AllithwaiteAllithwaite is a small village in Cumbria, England, located roughly 1.2 mi west of Grange-over-Sands. Most of its residents commute to local areas of Ulverston, Barrow-in-Furness, Kendal or Lancaster to work. Historically in Lancashire, Allithwaite, and the village of Cartmel situated to the north, are part of the civil parish of Lower Allithwaite. At the 2001 census, the parish had a population of 1,758, increasing to 1,831 at the 2011 Census. There is also a civil parish previously known as Upper Allithwaite which was renamed in 2018 as Lindale and Newton-in-Cartmel, and includes Lindale, Low Newton and High Newton. The population of this parish at the 2011 Census was 843.
The Anglican parish church is St. Mary's Church, built in 1864–65 and designed by the Lancaster architect E. G. Paley. There is a small primary school, Allithwaite Primary C of E School located next to the church. Both church and school were built by a legacy left to the village. The village also has a pub, a post office, a children's playground and a reasonably sized playing field with a tennis court and a bowling green.

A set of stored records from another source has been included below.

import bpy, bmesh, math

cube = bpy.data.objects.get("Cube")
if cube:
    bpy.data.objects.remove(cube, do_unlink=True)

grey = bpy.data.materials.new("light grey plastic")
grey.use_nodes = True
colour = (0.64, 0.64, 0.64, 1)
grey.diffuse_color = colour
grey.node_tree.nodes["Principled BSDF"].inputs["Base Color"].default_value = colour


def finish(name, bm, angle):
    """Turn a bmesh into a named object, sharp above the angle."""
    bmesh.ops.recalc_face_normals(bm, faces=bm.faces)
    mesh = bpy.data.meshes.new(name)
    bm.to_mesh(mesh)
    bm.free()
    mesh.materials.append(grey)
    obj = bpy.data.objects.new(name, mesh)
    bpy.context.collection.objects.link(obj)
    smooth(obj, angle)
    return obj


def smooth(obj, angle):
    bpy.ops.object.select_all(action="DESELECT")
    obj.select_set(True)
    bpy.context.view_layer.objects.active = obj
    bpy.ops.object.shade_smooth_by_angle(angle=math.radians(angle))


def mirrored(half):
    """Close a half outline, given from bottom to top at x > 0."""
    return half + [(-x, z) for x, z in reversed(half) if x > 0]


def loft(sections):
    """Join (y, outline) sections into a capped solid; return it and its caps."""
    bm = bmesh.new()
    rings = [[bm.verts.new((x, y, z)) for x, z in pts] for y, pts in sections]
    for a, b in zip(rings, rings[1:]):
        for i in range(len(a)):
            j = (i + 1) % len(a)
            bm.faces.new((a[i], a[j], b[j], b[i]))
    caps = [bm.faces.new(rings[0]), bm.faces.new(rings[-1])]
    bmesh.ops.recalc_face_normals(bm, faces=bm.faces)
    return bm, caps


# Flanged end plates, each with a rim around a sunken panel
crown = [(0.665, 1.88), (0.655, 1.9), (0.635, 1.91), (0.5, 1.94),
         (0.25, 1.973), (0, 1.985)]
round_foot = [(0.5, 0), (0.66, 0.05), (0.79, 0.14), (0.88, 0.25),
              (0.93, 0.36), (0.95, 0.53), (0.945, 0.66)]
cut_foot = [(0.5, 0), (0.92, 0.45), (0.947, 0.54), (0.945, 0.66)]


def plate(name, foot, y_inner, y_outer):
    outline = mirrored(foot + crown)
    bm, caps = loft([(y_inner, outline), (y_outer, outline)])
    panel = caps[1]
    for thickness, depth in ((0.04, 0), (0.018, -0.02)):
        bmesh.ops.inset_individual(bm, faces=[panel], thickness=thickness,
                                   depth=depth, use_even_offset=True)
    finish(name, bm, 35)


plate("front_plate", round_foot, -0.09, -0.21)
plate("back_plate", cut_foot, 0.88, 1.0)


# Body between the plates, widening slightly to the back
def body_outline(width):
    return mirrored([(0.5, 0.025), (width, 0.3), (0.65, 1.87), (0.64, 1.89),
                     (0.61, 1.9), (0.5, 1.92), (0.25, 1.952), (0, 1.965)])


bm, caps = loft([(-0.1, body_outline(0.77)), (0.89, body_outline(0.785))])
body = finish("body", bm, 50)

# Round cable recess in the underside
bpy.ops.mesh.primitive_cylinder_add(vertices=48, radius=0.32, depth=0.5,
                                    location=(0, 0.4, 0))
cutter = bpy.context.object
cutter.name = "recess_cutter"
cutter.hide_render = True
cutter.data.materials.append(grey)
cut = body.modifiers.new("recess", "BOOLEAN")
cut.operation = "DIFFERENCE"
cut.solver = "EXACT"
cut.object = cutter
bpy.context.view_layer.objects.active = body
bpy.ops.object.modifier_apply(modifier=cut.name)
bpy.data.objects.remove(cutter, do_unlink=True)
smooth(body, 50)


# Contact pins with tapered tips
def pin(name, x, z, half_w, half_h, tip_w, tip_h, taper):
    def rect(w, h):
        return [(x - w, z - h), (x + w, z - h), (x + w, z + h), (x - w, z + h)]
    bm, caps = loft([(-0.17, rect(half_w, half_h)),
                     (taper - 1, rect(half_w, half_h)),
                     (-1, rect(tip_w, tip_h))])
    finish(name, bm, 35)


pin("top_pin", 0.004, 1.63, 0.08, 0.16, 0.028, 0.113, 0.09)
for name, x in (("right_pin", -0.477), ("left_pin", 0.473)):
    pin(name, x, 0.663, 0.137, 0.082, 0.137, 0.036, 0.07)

A mile to the south, Wraysholme Tower is a 15th-century pele tower, used as a barn and cow-house, adjoining a 19th-century farmhouse. The tower was built by the Harrington family of Aldingham. A Michael Harrington acquired a grant of free warren in Allingham in 1315. The tower is 40 ft by 28 ft. It has axes north and south and is built of local limestone rubble, with angle quoins. The walls are 4 ft thick at their base. There is a projecting garderobe, about 7 ft square, at the south-west corner, where there is a spiral staircase. There was originally an entrance at the north-west corner. The building is roofed with slate.

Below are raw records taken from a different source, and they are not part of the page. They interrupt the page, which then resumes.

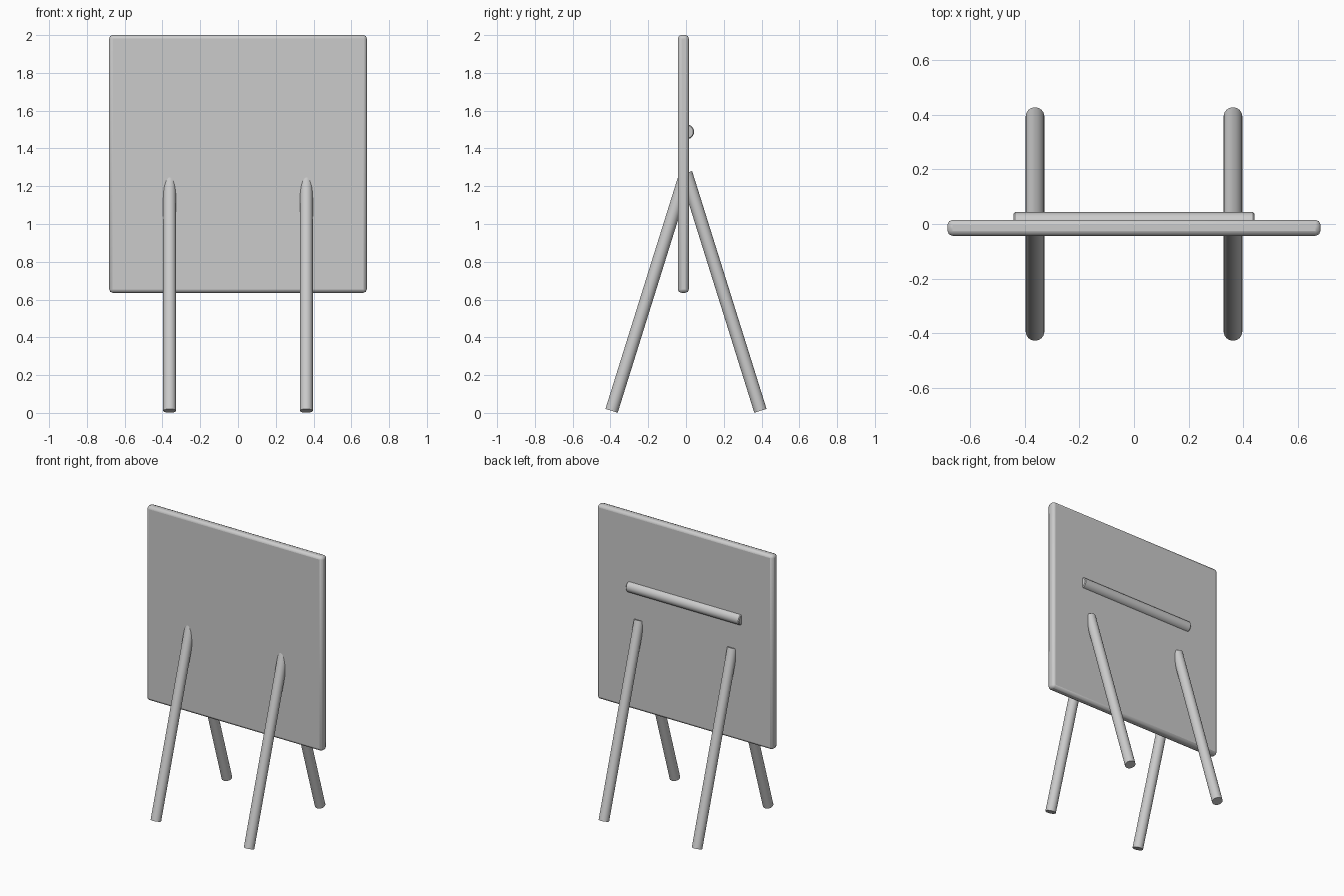
import bpy
import math
from mathutils import Vector

if "Cube" in bpy.data.objects:
    bpy.data.objects.remove(bpy.data.objects["Cube"], do_unlink=True)

# Single grey finish
GREY = (0.6, 0.6, 0.6, 1)
grey = bpy.data.materials.new("plain grey")
grey.use_nodes = True
grey.diffuse_color = GREY
grey.node_tree.nodes["Principled BSDF"].inputs["Base Color"].default_value = GREY


def finish(obj, name, bevel, segments):
    obj.name = name
    obj.data.materials.append(grey)
    bpy.ops.object.transform_apply(location=False, rotation=False, scale=True)
    if bevel:
        mod = obj.modifiers.new("soft edges", "BEVEL")
        mod.width = bevel
        mod.segments = segments
        mod.limit_method = "ANGLE"
        mod.angle_limit = math.radians(40)
    bpy.ops.object.shade_smooth_by_angle(angle=math.radians(35))


def rod(name, start, end, radius, bevel=0):
    a, b = Vector(start), Vector(end)
    bpy.ops.mesh.primitive_cylinder_add(
        vertices=32, radius=radius, depth=(b - a).length, location=(a + b) / 2,
        rotation=(b - a).to_track_quat("Z", "Y").to_euler())
    finish(bpy.context.object, name, bevel, 1)


# Upright board with softened edges
bpy.ops.mesh.primitive_cube_add(size=1, location=(0, -0.014, 1.318))
board = bpy.context.object
board.scale = (1.364, 0.058, 1.364)
finish(board, "board", 0.018, 2)

# Splayed legs meeting inside the board
for side, x in (("left", 0.362), ("right", -0.362)):
    for end, sign in (("front", -1), ("back", 1)):
        rod(f"{end}_{side}_leg", (x, sign * 0.394, 0.011), (x, 0, 1.27), 0.034)

# Horizontal rail on the back
rod("back_rail", (-0.44, 0.004, 1.488), (0.44, 0.004, 1.488), 0.039, 0.005)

Boarbank Hall, to the west of the village, is a convent, nursing home and guest house, with a community of twelve Augustinian sisters and two Benedictine sisters. There has been a house on the site since at least 1592, but the present house, in an Italian style, was built in 1870 after a fire had destroyed the previous frontage. The Augustinian Cannonesses acquired the house in 1921. The Oratory, built in 1986, was the subject of an episode of BBC television's Building Sights, featuring architect Richard MacCormac, in 1991.